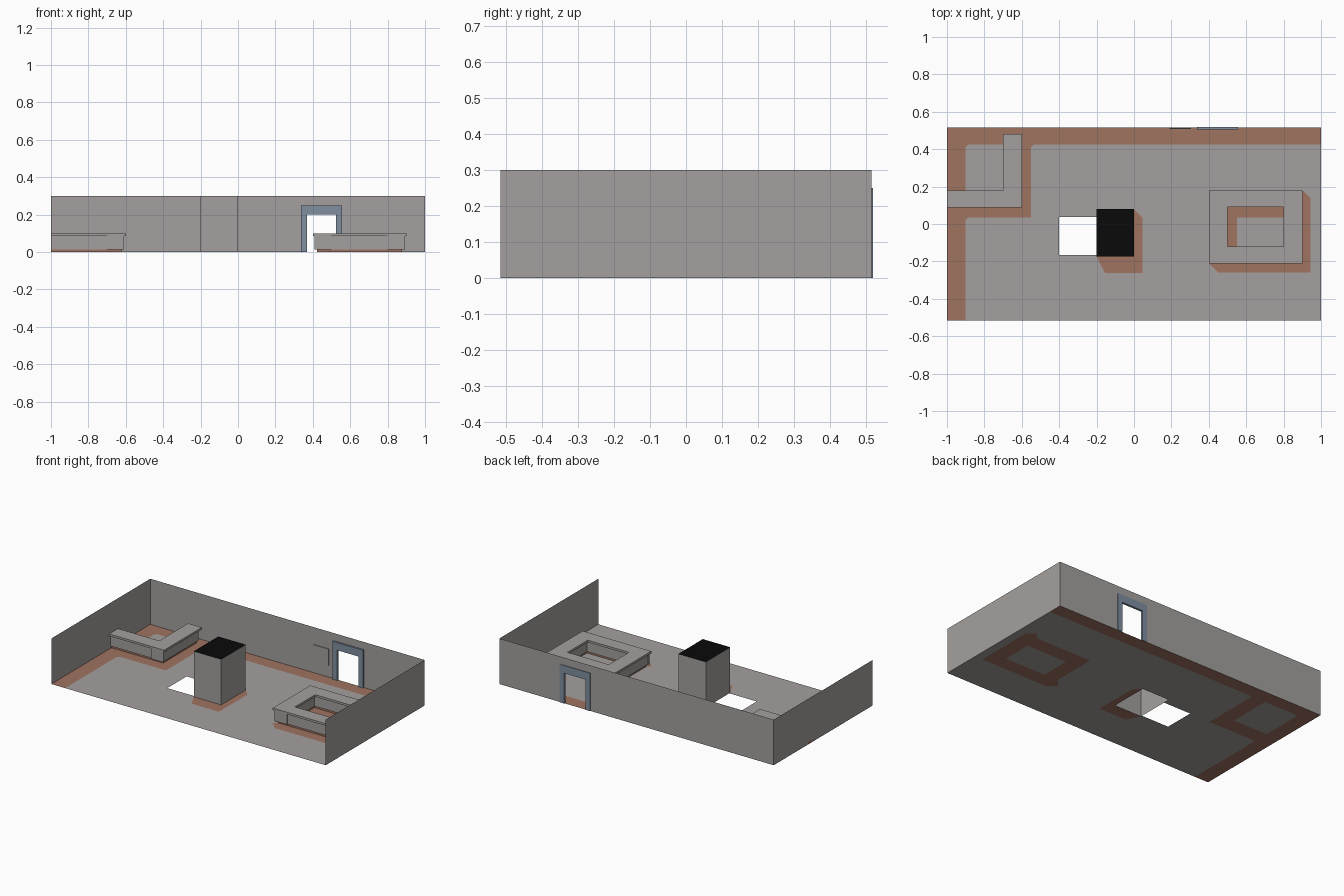
import bpy, bmesh
from mathutils import Vector
from mathutils.geometry import delaunay_2d_cdt

if "Cube" in bpy.data.objects:
    bpy.data.objects.remove(bpy.data.objects["Cube"])


def material(name, rgb):
    m = bpy.data.materials.new(name)
    m.diffuse_color = (*rgb, 1)
    m.use_nodes = True
    m.node_tree.nodes["Principled BSDF"].inputs["Base Color"].default_value = m.diffuse_color
    return m


GREY = material("warm_grey", (0.37, 0.352, 0.342))
BROWN = material("brown", (0.35, 0.172, 0.118))
BLUE = material("slate_blue", (0.215, 0.275, 0.352))
BLACK = material("black", (0.003, 0.003, 0.003))


def finish(bm, name, *mats, solid=True):
    if solid:
        bmesh.ops.recalc_face_normals(bm, faces=bm.faces)
    me = bpy.data.meshes.new(name)
    bm.to_mesh(me)
    bm.free()
    for m in mats:
        me.materials.append(m)
    ob = bpy.data.objects.new(name, me)
    bpy.context.collection.objects.link(ob)
    return ob


def sheet(name, pts, mat):
    """One flat face."""
    bm = bmesh.new()
    bm.faces.new([bm.verts.new(p) for p in pts])
    return finish(bm, name, mat, solid=False)


def prism(name, pts, move, mat):
    """Flat outline pushed along a vector."""
    bm = bmesh.new()
    f = bm.faces.new([bm.verts.new(p) for p in pts])
    top = bmesh.ops.extrude_face_region(bm, geom=[f], use_keep_orig=True)["geom"]
    bmesh.ops.translate(bm, vec=move, verts=[v for v in top if isinstance(v, bmesh.types.BMVert)])
    return finish(bm, name, mat)


def rect(x0, x1, y0, y1):
    return [(x0, y0), (x1, y0), (x1, y1), (x0, y1)]


def slab(name, outline, z0, z1, mat):
    return prism(name, [(x, y, z0) for x, y in outline], (0, 0, z1 - z0), mat)


def ring(name, outer, inner, z0, z1, mat):
    """Rectangular block with a rectangular opening."""
    bm = bmesh.new()
    loops = [[bm.verts.new((x, y, z)) for x, y in pts]
             for pts, z in ((outer, z0), (outer, z1), (inner, z1), (inner, z0))]
    for a, b in zip(loops, loops[1:] + loops[:1]):
        for i in range(4):
            j = (i + 1) % 4
            bm.faces.new((a[i], a[j], b[j], b[i]))
    return finish(bm, name, mat)


def inside(p, poly):
    hit = False
    for (ax, ay), (bx, by) in zip(poly, poly[1:] + poly[:1]):
        if (ay > p.y) != (by > p.y) and p.x < (bx - ax) * (p.y - ay) / (by - ay) + ax:
            hit = not hit
    return hit


# Floor: brown base with grey fields, and openings cut through
W, D, H = 1.0, 0.515, 0.3
c = 0.015
fields = [
    # main grey field
    [(-.9, -D), (W, -D), (W, .425), (-.55 + c, .425), (-.55, .425 - c), (-.55, .035),
     (-.9 + c, .035), (-.9, .035 - c)],
    # grey pocket behind the corner counter
    [(-.9, .14), (-.65, .14), (-.65, .425), (-.9 + c, .425), (-.9, .425 - c)],
    # brown surround of the island desk
    [(.45, -.26), (.945, -.26), (.945, .135), (.9, .18), (.855, .135), (.45, .135),
     (.45, -.165), (.4, -.21)],
    # grey inside the island desk
    rect(.55, .845, -.165, .035),
    # brown surround of the column
    [(-.2, -.175), (-.155, -.262), (.045, -.262), (.045, .035), (0, .08), (-.2, .08)],
]
holes = [rect(-.4, -.2, -.165, .037), rect(-.2, 0, -.175, .08)]
verts, edges = [], []
for loop in [rect(-W, W, -D, D)] + fields + holes:
    n = len(verts)
    verts += [Vector(p) for p in loop]
    edges += [(n + i, n + (i + 1) % len(loop)) for i in range(len(loop))]
vs, _, tris, *_ = delaunay_2d_cdt(verts, edges, [], 0, 1e-5)
bm = bmesh.new()
bv = [bm.verts.new((v.x, v.y, 0)) for v in vs]
for t in tris:
    mid = sum((vs[i] for i in t), Vector((0, 0))) / len(t)
    if any(inside(mid, h) for h in holes):
        continue
    f = bm.faces.new([bv[i] for i in t])
    f.material_index = sum(inside(mid, g) for g in fields) % 2
    f.normal_update()
    if f.normal.z < 0:
        f.normal_flip()
bmesh.ops.dissolve_limit(bm, angle_limit=0.01, verts=bm.verts, edges=bm.edges, delimit={'MATERIAL'})
finish(bm, "floor", BROWN, GREY, solid=False)

# Thin walls, with a doorway in the back one; the front is open
for name, x in (("left_wall", -W), ("right_wall", W)):
    sheet(name, [(x, -D, 0), (x, D, 0), (x, D, H), (x, -D, H)], GREY)
door = [(.37, 0), (.37, .2), (.525, .2), (.525, 0)]
sheet("back_wall", [(x, D, z) for x, z in [(-W, 0)] + door + [(W, 0), (W, H), (-W, H)]], GREY)

# Door frame and wall panel
frame = [(.337, 0)] + door + [(.557, 0), (.557, .25), (.337, .25)]
prism("door_frame", [(x, .504, z) for x, z in frame], (0, .015, 0), BLUE)
prism("wall_panel", [(x, D - .006, z) for x, z in rect(.19, .305, .08, .187)], (0, .005, 0), GREY)

# Column, open below, with a black top
bm = bmesh.new()
col = rect(-.2, 0, -.175, .08)
lo, hi = ([bm.verts.new((x, y, z)) for x, y in col] for z in (0, H))
for i in range(4):
    j = (i + 1) % 4
    bm.faces.new((lo[i], lo[j], hi[j], hi[i]))
bm.faces.new(hi).material_index = 1
finish(bm, "column", GREY, BLACK, solid=False)


# Island desk and corner counter: worktop, inset body, recessed kick
def desk_part(name, d, z0, z1, mat):
    ring(name, rect(.4 + d, .9 - d, -.21 + d, .18 - d),
         rect(.5 - d, .8 + d, -.12 - d, .09 + d), z0, z1, mat)


def counter_part(name, d, z0, z1, mat):
    slab(name, [(-W, .087 + d), (-.6 - d, .087 + d), (-.6 - d, .48 - d), (-.7 + d, .48 - d),
                (-.7 + d, .18 - d), (-W, .18 - d)], z0, z1, mat)


for make, name in ((desk_part, "desk"), (counter_part, "counter")):
    make(name + "_worktop", 0, .086, .1, GREY)
    make(name + "_body", .014, .015, .086, GREY)
    make(name + "_kick", .022, .001, .015, BROWN)

# Corner panels standing slightly proud of the bodies
for side, x in (("left", .408), ("right", .8)):
    for end, y in (("front", -.204), ("back", .168)):
        slab(f"desk_{end}_{side}_panel", rect(x, x + .092, y, y + .006), .015, .086, GREY)
slab("counter_corner_panel", rect(-.7, -.61, .093, .101), .015, .086, GREY)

+++

Your objective
Please report all lines in the entries where "faces" appears.

The completed task
        bmesh.ops.recalc_face_normals(bm, faces=bm.faces)
    bm.faces.new([bm.verts.new(p) for p in pts])
    f = bm.faces.new([bm.verts.new(p) for p in pts])
            bm.faces.new((a[i], a[j], b[j], b[i]))
    f = bm.faces.new([bv[i] for i in t])
    bm.faces.new((lo[i], lo[j], hi[j], hi[i]))
bm.faces.new(hi).material_index = 1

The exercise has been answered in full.